Yes, it is a short-term gain. But when people are looking at their own situation, and there are social forces pushing expensive upbringing, on the one hand, and the dangers of overpopulation on the other, people are generally not going to make decisions which have a good effect long-term for society.
It’s scary, but a generation which grew up with the term “unwanted children” could now become familiar with the term “unwanted elderly.”
This has been a problem for some years now. There’s a variety of causes,
1, People getting married later as their schooling is taking longer also.
2. It’s just REALLY EXPENSIVE over there. Nothing is for free. Public toilets cost a euro.
Water with dinner or lunch costs 4 to 6 euros. Gas is like 7 euros a gallon (9 or 10 bucks per gallon). Food is big money. How can anybody SAVE any money that way?
3. My impression from my visits which have only been 2 is that they just don;t cater to families and kids. little in the way of playgrounds or kids activities in a lot of major cities. Not a lot of kids meals at restaurants. They have these things but they’re just not as common.
This is a good quick explanation.
Still lower than Iran.
Yes, they do. Their TFR is only 1.68.
The rates are still falling.
Is it practical to expect a population to always grow? Seems we setup ourselves for trouble when we developed systems that depend on infinite growth.
Might be economically tough, but maybe we are overdue for a smaller population?
With the current trends in total fertility rates in the West, we will definitely get a smaller population. Population growth will continue for a certain period, then inevitably reverse, leading to serious depopulation. I do not think this trend can be reversed.
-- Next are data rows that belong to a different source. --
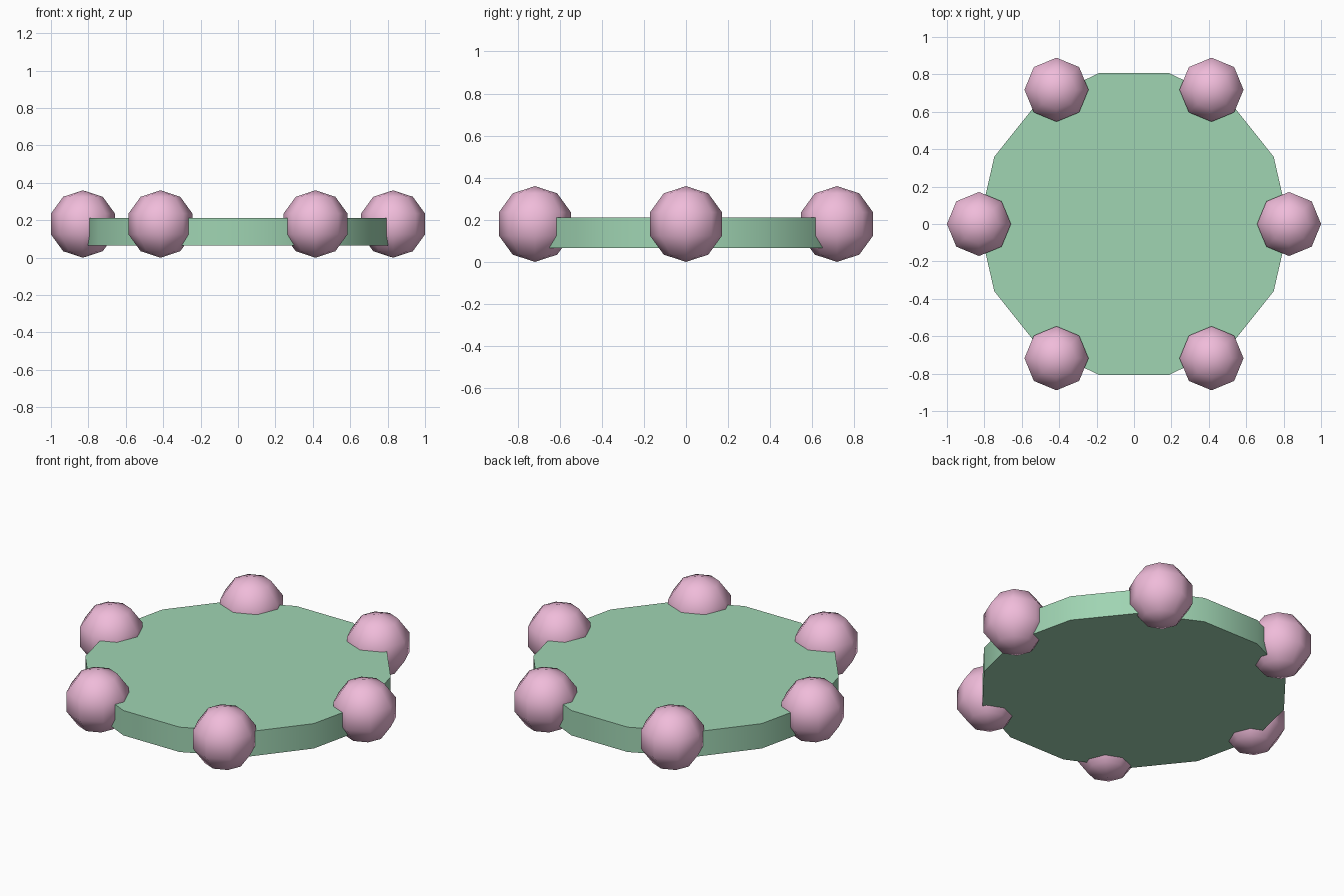
import bpy
from math import cos, sin, pi, radians

if "Cube" in bpy.data.objects:
    bpy.data.objects.remove(bpy.data.objects["Cube"])

R = 0.829      # rim radius, also the circle the balls sit on
BALL = 0.18    # ball radius


def material(name, color):
    mat = bpy.data.materials.new(name)
    mat.diffuse_color = (*color, 1)
    mat.use_nodes = True
    mat.node_tree.nodes["Principled BSDF"].inputs["Base Color"].default_value = mat.diffuse_color
    return mat


def finish(name, mat, angle):
    obj = bpy.context.object
    obj.name = name
    obj.data.materials.append(mat)
    bpy.ops.object.shade_smooth_by_angle(angle=radians(angle))
    return obj


green = material("green", (0.35, 0.66, 0.45))
pink = material("pink", (0.87, 0.50, 0.70))

# Flat 14-sided plate with a corner on the x axis
bpy.ops.mesh.primitive_cylinder_add(vertices=14, radius=R, depth=0.147,
                                    location=(0, 0, 0.1385), rotation=(0, 0, pi / 2))
finish("plate", green, 40)

# Six low-poly balls around the rim
for i in range(6):
    a = i * pi / 3
    bpy.ops.mesh.primitive_uv_sphere_add(segments=8, ring_count=5, radius=BALL,
                                         location=(R * cos(a), R * sin(a), BALL))
    finish(f"rim_ball_{i + 1}", pink, 60)
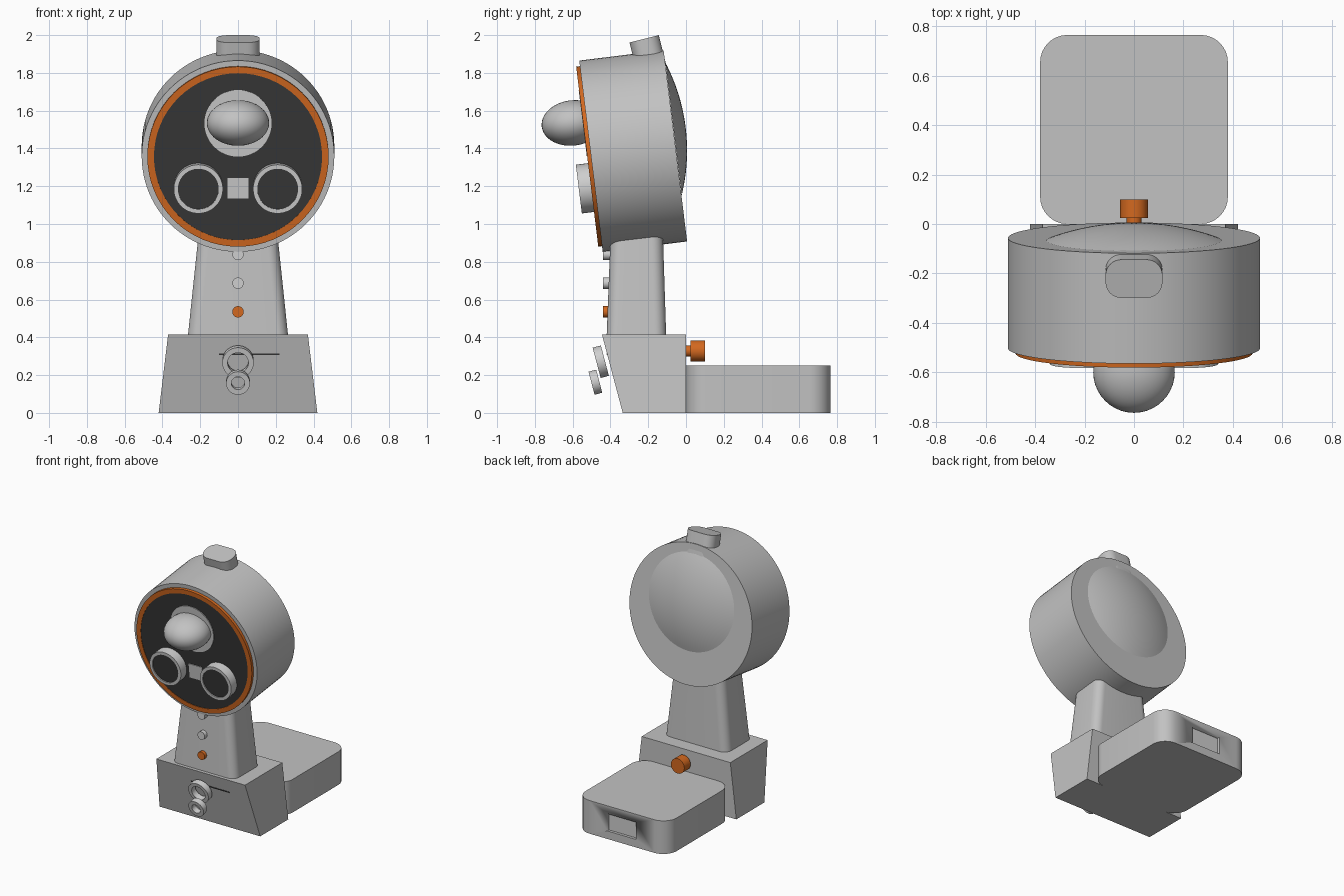
import bpy, bmesh
from math import sin, cos, pi, radians, sqrt

cube = bpy.data.objects.get("Cube")
if cube:
    bpy.data.objects.remove(cube, do_unlink=True)


def material(name, rgb):
    m = bpy.data.materials.new(name)
    m.use_nodes = True
    m.diffuse_color = (*rgb, 1)
    m.node_tree.nodes["Principled BSDF"].inputs["Base Color"].default_value = (*rgb, 1)
    return m


GREY = material("body grey", (0.54, 0.54, 0.54))
LIGHT = material("light grey", (0.62, 0.62, 0.62))
DARK = material("charcoal", (0.04, 0.04, 0.04))
ORANGE = material("orange", (0.65, 0.14, 0.014))

HEAD = (0, -0.503, 1.359)     # centre of the head's front face
TILT = radians(7)
SLOPE = radians(14.8)


def finish(name, bm, mat, loc=(0, 0, 0), tilt=0.0, angle=32):
    bmesh.ops.remove_doubles(bm, verts=bm.verts, dist=1e-5)
    bmesh.ops.recalc_face_normals(bm, faces=bm.faces)
    me = bpy.data.meshes.new(name)
    bm.to_mesh(me)
    bm.free()
    me.materials.append(mat)
    me.shade_smooth()
    me.set_sharp_from_angle(angle=radians(angle))
    ob = bpy.data.objects.new(name, me)
    ob.location = loc
    ob.rotation_euler.x = tilt
    bpy.context.collection.objects.link(ob)
    return ob


def lathe(name, profile, mat, loc, tilt=0.0, steps=64, closed=False):
    """Revolve (radius, y) points around the local y axis."""
    bm = bmesh.new()
    vs = [bm.verts.new((r, y, 0)) for r, y in profile]
    pairs = list(zip(vs, vs[1:] + vs[:1])) if closed else list(zip(vs, vs[1:]))
    edges = [bm.edges.new(p) for p in pairs]
    bmesh.ops.spin(bm, geom=vs + edges, cent=(0, 0, 0), axis=(0, 1, 0),
                   angle=2 * pi, steps=steps, use_merge=True)
    return finish(name, bm, mat, loc, tilt)


def disc(name, r, y0, y1, mat, loc, tilt=0.0, steps=48):
    return lathe(name, [(0, y0), (r, y0), (r, y1), (0, y1)], mat, loc, tilt, steps)


def tube(name, r, r_in, y0, y1, mat, loc, tilt=0.0):
    return lathe(name, [(r, y0), (r, y1), (r_in, y1), (r_in, y0)], mat, loc, tilt,
                 closed=True)


def loft(name, sections, radius, mat, loc=(0, 0, 0), tilt=0.0, n=8):
    """Join rounded rectangles given as (z, half width, y min, y max)."""
    bm = bmesh.new()
    loops = []
    for z, w, y0, y1 in sections:
        ring = []
        for i, (sx, y, sy) in enumerate([(1, y1, 1), (-1, y1, 1), (-1, y0, -1), (1, y0, -1)]):
            for k in range(n + 1 if radius else 1):
                a = (i + k / n) * pi / 2
                x = sx * (w - radius) + radius * cos(a)
                ring.append(bm.verts.new((x, y - sy * radius + radius * sin(a), z)))
        loops.append(ring)
    for a, b in zip(loops, loops[1:]):
        for i in range(len(a)):
            j = (i + 1) % len(a)
            bm.faces.new((a[i], a[j], b[j], b[i]))
    bm.faces.new(loops[0])
    bm.faces.new(loops[-1])
    return finish(name, bm, mat, loc, tilt)


def on_head(x, y, z):
    """Point in the tilted head frame to world space."""
    return (HEAD[0] + x, HEAD[1] + y * cos(TILT) - z * sin(TILT),
            HEAD[2] + y * sin(TILT) + z * cos(TILT))


def box(name, x0, x1, y0, y1, z0, z1, mat, loc=(0, 0, 0), tilt=0.0):
    ob = loft(name, [(z0, (x1 - x0) / 2, y0, y1), (z1, (x1 - x0) / 2, y0, y1)],
              0, mat, loc, tilt)
    ob.location.x += (x0 + x1) / 2
    return ob


# Base, neck and rear tray
loft("base", [(0, 0.42, -0.335, 0), (0.415, 0.37, -0.445, 0)], 0, GREY)
loft("neck", [(0.41, 0.265, -0.42, -0.105), (1.0, 0.203, -0.397, -0.124)], 0.06, GREY)
tray = loft("rear_tray", [(0, 0.38, 0, 0.765), (0.25, 0.38, 0, 0.765)], 0.11, GREY)

# Port recessed in the back of the tray
cutter = box("port_cutter", -0.12, 0.12, 0.74, 0.8, 0.06, 0.19, GREY)
cutter.hide_render = True
cutter.hide_viewport = True
cut = tray.modifiers.new("port", "BOOLEAN")
cut.object = cutter
cut.operation = "DIFFERENCE"
cut.solver = "EXACT"
box("port_plate", -0.12, 0.12, 0.737, 0.744, 0.06, 0.19, LIGHT)

# Head drum with front trim and dark face panel
disc("head_drum", 0.51, 0, 0.45, GREY, HEAD, TILT, 96)
tube("face_trim", 0.48, 0.445, -0.02, 0.01, ORANGE, HEAD, TILT)
disc("face_panel", 0.447, -0.017, 0.01, DARK, HEAD, TILT, 64)

# Shallow dome on the back of the head
span, rise = 0.355, 0.065
ball = (span ** 2 + rise ** 2) / (2 * rise)
cap = [(span * i / 12, sqrt(ball ** 2 - (span * i / 12) ** 2) - ball + rise)
       for i in range(13)]
lathe("back_dome", cap, GREY, on_head(0, 0.451, 0.09), TILT)

# Top button
loft("top_button", [(0, 0.115, -0.08, 0.08), (0.16, 0.115, -0.08, 0.08)], 0.065,
     GREY, (0, -0.183, 1.825), radians(14))

# Oval nose on its round plate
disc("nose_plate", 0.178, -0.022, 0, LIGHT, on_head(0, 0, 0.178), TILT)
bm = bmesh.new()
bmesh.ops.create_uvsphere(bm, u_segments=40, v_segments=24, radius=1)
bmesh.ops.scale(bm, verts=bm.verts, vec=(0.165, 0.165, 0.12))
finish("nose", bm, GREY, (0, -0.6, 1.535), TILT, 60)

# Round eyes and the small square between them
for side, x in (("left", 0.21), ("right", -0.21)):
    spot = on_head(x, 0, -0.165)
    tube(side + "_eye_rim", 0.13, 0.108, -0.085, 0, LIGHT, spot, TILT)
    disc(side + "_eye_face", 0.11, -0.078, 0, DARK, spot, TILT)
box("square_window", -0.055, 0.055, -0.022, -0.014, -0.055, 0.055, LIGHT,
    on_head(0, 0, -0.168), TILT)

# Row of neck buttons
for i, mat in enumerate((ORANGE, LIGHT, LIGHT)):
    disc(f"neck_button_{i + 1}", 0.03, -0.44, -0.38, mat, (0, 0, 0.535 + 0.152 * i), 0, 32)

# Two rings and a thin slot on the sloping front of the base
tube("large_ring", 0.083, 0.055, 0, 0.045, LIGHT, (0, -0.473, 0.265), SLOPE)
tube("small_ring", 0.063, 0.035, 0, 0.042, LIGHT, (0, -0.5, 0.157), SLOPE)
box("front_slot", -0.1, 0.22, -0.003, 0.003, -0.004, 0.004, DARK, (0, -0.417, 0.31), SLOPE)

# Knob at the back
lathe("back_knob", [(0, -0.01), (0.03, -0.01), (0.03, 0.025), (0.056, 0.025),
                    (0.056, 0.1), (0, 0.1)], ORANGE, (0, 0, 0.328), 0, 32)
It means the western nations will become economically non-viable, just like small Kansas towns which depopulated themselves to extinction.
I just realized ‘breed’, how dehumanizing.